■ EXERCISE DETAILS: How many of the lines below hold the string "objects"? Say only the number.

■ PROVIDED DATA:
-- Opening Marker --

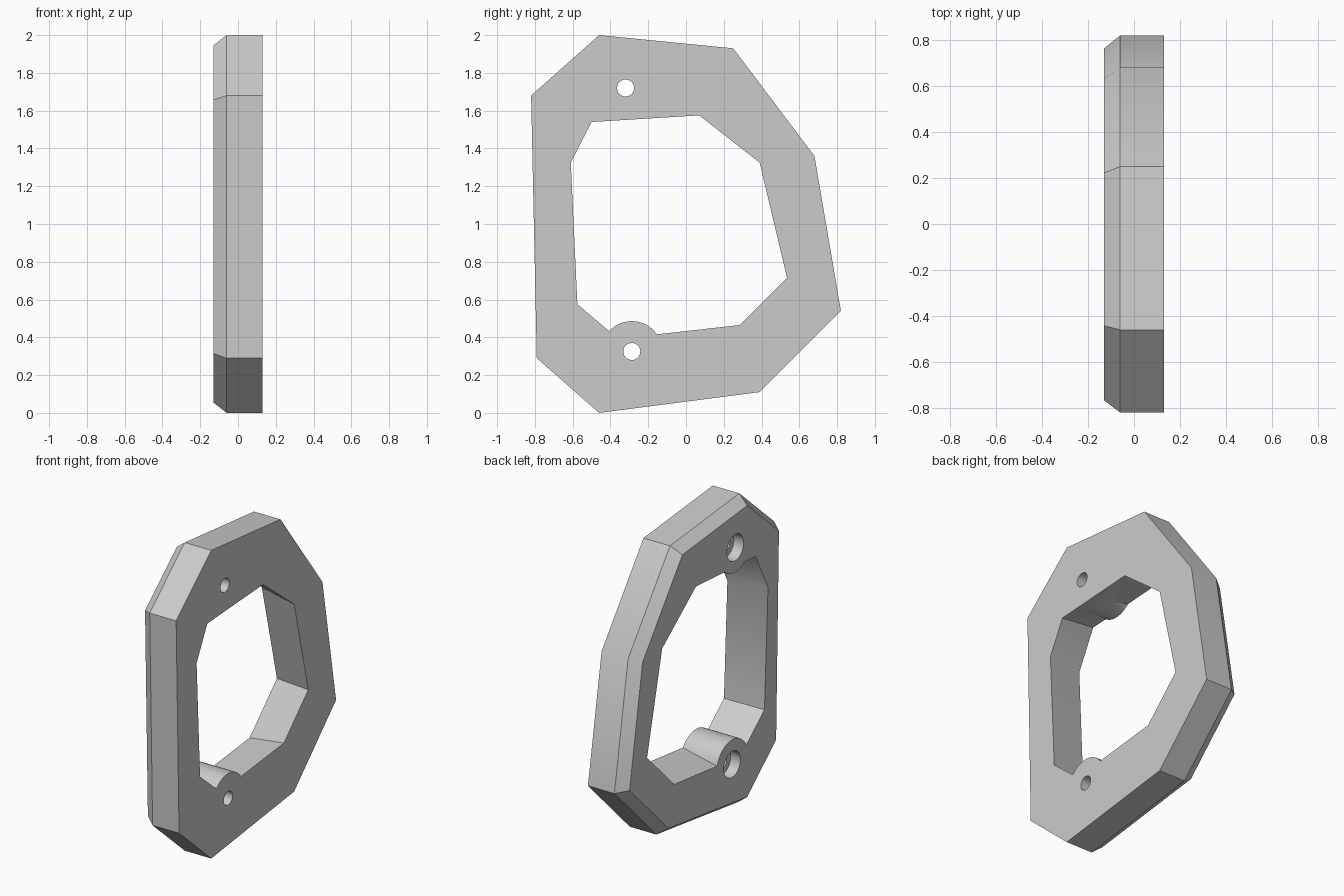
import bpy, bmesh, math
from mathutils import Vector

if "Cube" in bpy.data.objects:
    bpy.data.objects.remove(bpy.data.objects["Cube"], do_unlink=True)

HALF = 0.13          # half thickness of the plate
DRAFT = 0.173        # opening widens towards -x

# Profiles as (y, z), clockwise
OUTER = [(-0.46, 2.0), (0.25, 1.93), (0.68, 1.36), (0.82, 0.54),
         (0.39, 0.11), (-0.46, 0.0), (-0.79, 0.29), (-0.82, 1.68)]
INNER = [(-0.50, 1.54), (0.07, 1.575), (0.39, 1.325), (0.535, 0.715),
         (0.285, 0.465), (-0.36, 0.393), (-0.575, 0.575), (-0.61, 1.325)]
HOLES = [(-0.32, 1.72), (-0.287, 0.325)]

grey = bpy.data.materials.new("plain grey")
grey.use_nodes = True
grey.diffuse_color = (0.6, 0.6, 0.6, 1)
grey.node_tree.nodes["Principled BSDF"].inputs["Base Color"].default_value = (0.6, 0.6, 0.6, 1)


def offset(points, d):
    """Move every edge of a clockwise polygon outwards by d."""
    pts = [Vector(p) for p in points]
    result = []
    for i, p in enumerate(pts):
        a = (p - pts[i - 1]).normalized()
        b = (pts[(i + 1) % len(pts)] - p).normalized()
        na, nb = Vector((-a.y, a.x)), Vector((-b.y, b.x))
        result.append(p + (na + nb) * d / (1 + na.dot(nb)))
    return result


def loft(name, sections):
    """Solid through (x, profile) sections."""
    bm = bmesh.new()
    rings = [[bm.verts.new((x, p[0], p[1])) for p in prof] for x, prof in sections]
    for r, s in zip(rings, rings[1:]):
        for i in range(len(r)):
            bm.faces.new((r[i - 1], r[i], s[i], s[i - 1]))
    bm.faces.new(rings[0])
    bm.faces.new(rings[-1])
    bmesh.ops.recalc_face_normals(bm, faces=bm.faces[:])
    mesh = bpy.data.meshes.new(name)
    bm.to_mesh(mesh)
    bm.free()
    mesh.materials.append(grey)
    obj = bpy.data.objects.new(name, mesh)
    bpy.context.collection.objects.link(obj)
    return obj


def rod(name, centre, radius, x0, x1):
    steps = [2 * math.pi * i / 48 for i in range(48)]
    ring = [(centre[0] + radius * math.cos(t), centre[1] + radius * math.sin(t)) for t in steps]
    return loft(name, [(x0, ring), (x1, ring)])


def subtract(target, cutter):
    cutter.hide_render = True
    mod = target.modifiers.new("cut", 'BOOLEAN')
    mod.operation = 'DIFFERENCE'
    mod.solver = 'EXACT'
    mod.object = cutter
    bpy.context.view_layer.objects.active = target
    bpy.ops.object.modifier_apply(modifier=mod.name)
    bpy.data.objects.remove(cutter, do_unlink=True)


# Plate with one chamfered rim
plate = loft("frame_plate", [(HALF, OUTER), (-0.06, OUTER), (-HALF, offset(OUTER, -0.052))])

# Tapered opening, leaving round bosses around the holes
opening = loft("opening_cutter", [(x, offset(INNER, (HALF - x) * DRAFT)) for x in (0.2, -0.2)])
for c in HOLES:
    subtract(opening, rod("boss_cutter", c, 0.161, -0.3, 0.3))
subtract(plate, opening)

# Screw holes with counterbores on the chamfered side
for c in HOLES:
    subtract(plate, rod("hole_cutter", c, 0.045, -0.3, 0.3))
    subtract(plate, rod("counterbore_cutter", c, 0.085, -0.3, -0.06))

# Smooth shading with sharp edges kept
bpy.ops.object.select_all(action='DESELECT')
plate.select_set(True)
bpy.context.view_layer.objects.active = plate
bpy.ops.object.shade_smooth_by_angle(angle=math.radians(30))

-- Closing Marker --

■ RESPONSE TO THE TASK: 7